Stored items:
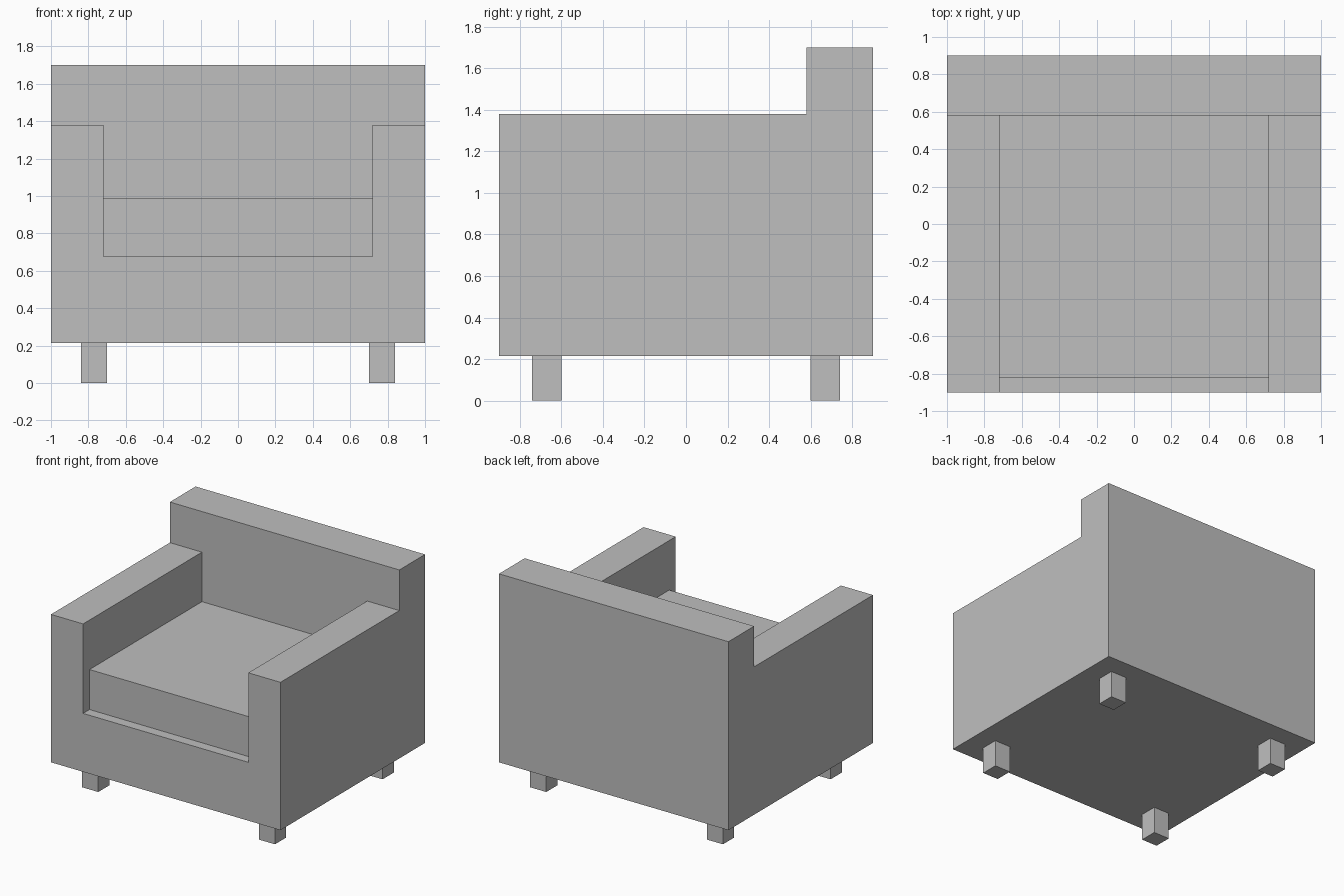
import bpy
import bmesh
from mathutils import Vector

cube = bpy.data.objects.get("Cube")
if cube:
    bpy.data.objects.remove(cube, do_unlink=True)

# One plain grey for the whole chair
GREY = (0.52, 0.52, 0.52, 1)
grey = bpy.data.materials.new("plain_grey")
grey.use_nodes = True
grey.diffuse_color = GREY
grey.node_tree.nodes["Principled BSDF"].inputs["Base Color"].default_value = GREY


def extrude_profile(name, profile, y0, y1):
    """Extrude an outline in the x-z plane from y0 to y1."""
    bm = bmesh.new()
    face = bm.faces.new([bm.verts.new((x, y0, z)) for x, z in profile])
    grown = bmesh.ops.extrude_face_region(bm, geom=[face])["geom"]
    verts = [v for v in grown if isinstance(v, bmesh.types.BMVert)]
    bmesh.ops.translate(bm, verts=verts, vec=Vector((0, y1 - y0, 0)))
    bmesh.ops.recalc_face_normals(bm, faces=bm.faces)
    mesh = bpy.data.meshes.new(name)
    bm.to_mesh(mesh)
    bm.free()
    mesh.materials.append(grey)
    obj = bpy.data.objects.new(name, mesh)
    bpy.context.collection.objects.link(obj)
    return obj


def box(name, x0, x1, y0, y1, z0, z1):
    return extrude_profile(name, [(x0, z0), (x1, z0), (x1, z1), (x0, z1)], y0, y1)


HALF_W, HALF_D = 1.0, 0.9
INNER = 0.72        # inner side of the arms
BOTTOM, DECK = 0.215, 0.675
ARM_TOP, BACK_TOP = 1.38, 1.70
BACK_FRONT = 0.58

# Base and both arms as one U-shaped frame
right_half = [(HALF_W, BOTTOM), (HALF_W, ARM_TOP), (INNER, ARM_TOP), (INNER, DECK)]
left_half = [(-x, z) for x, z in reversed(right_half)]
extrude_profile("base_and_arms", right_half + left_half, -HALF_D, BACK_FRONT)

# Full-width backrest
box("backrest", -HALF_W, HALF_W, BACK_FRONT, HALF_D, BOTTOM, BACK_TOP)

# Seat cushion, set back a little from the front edge
box("seat_cushion", -INNER, INNER, -0.82, BACK_FRONT, DECK, 0.99)

# Four square legs
for side, sx in (("left", 1), ("right", -1)):
    for end, sy in (("front", -1), ("back", 1)):
        xs = sorted((sx * 0.70, sx * 0.84))
        ys = sorted((sy * 0.60, sy * 0.74))
        box(f"{end}_{side}_leg", *xs, *ys, 0, BOTTOM)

◆ WHAT IS EXPECTED ◆
In the records above, how many lines hold "bmesh"? Only the number is wanted.

◆ WRITTEN RESPONSE ◆
6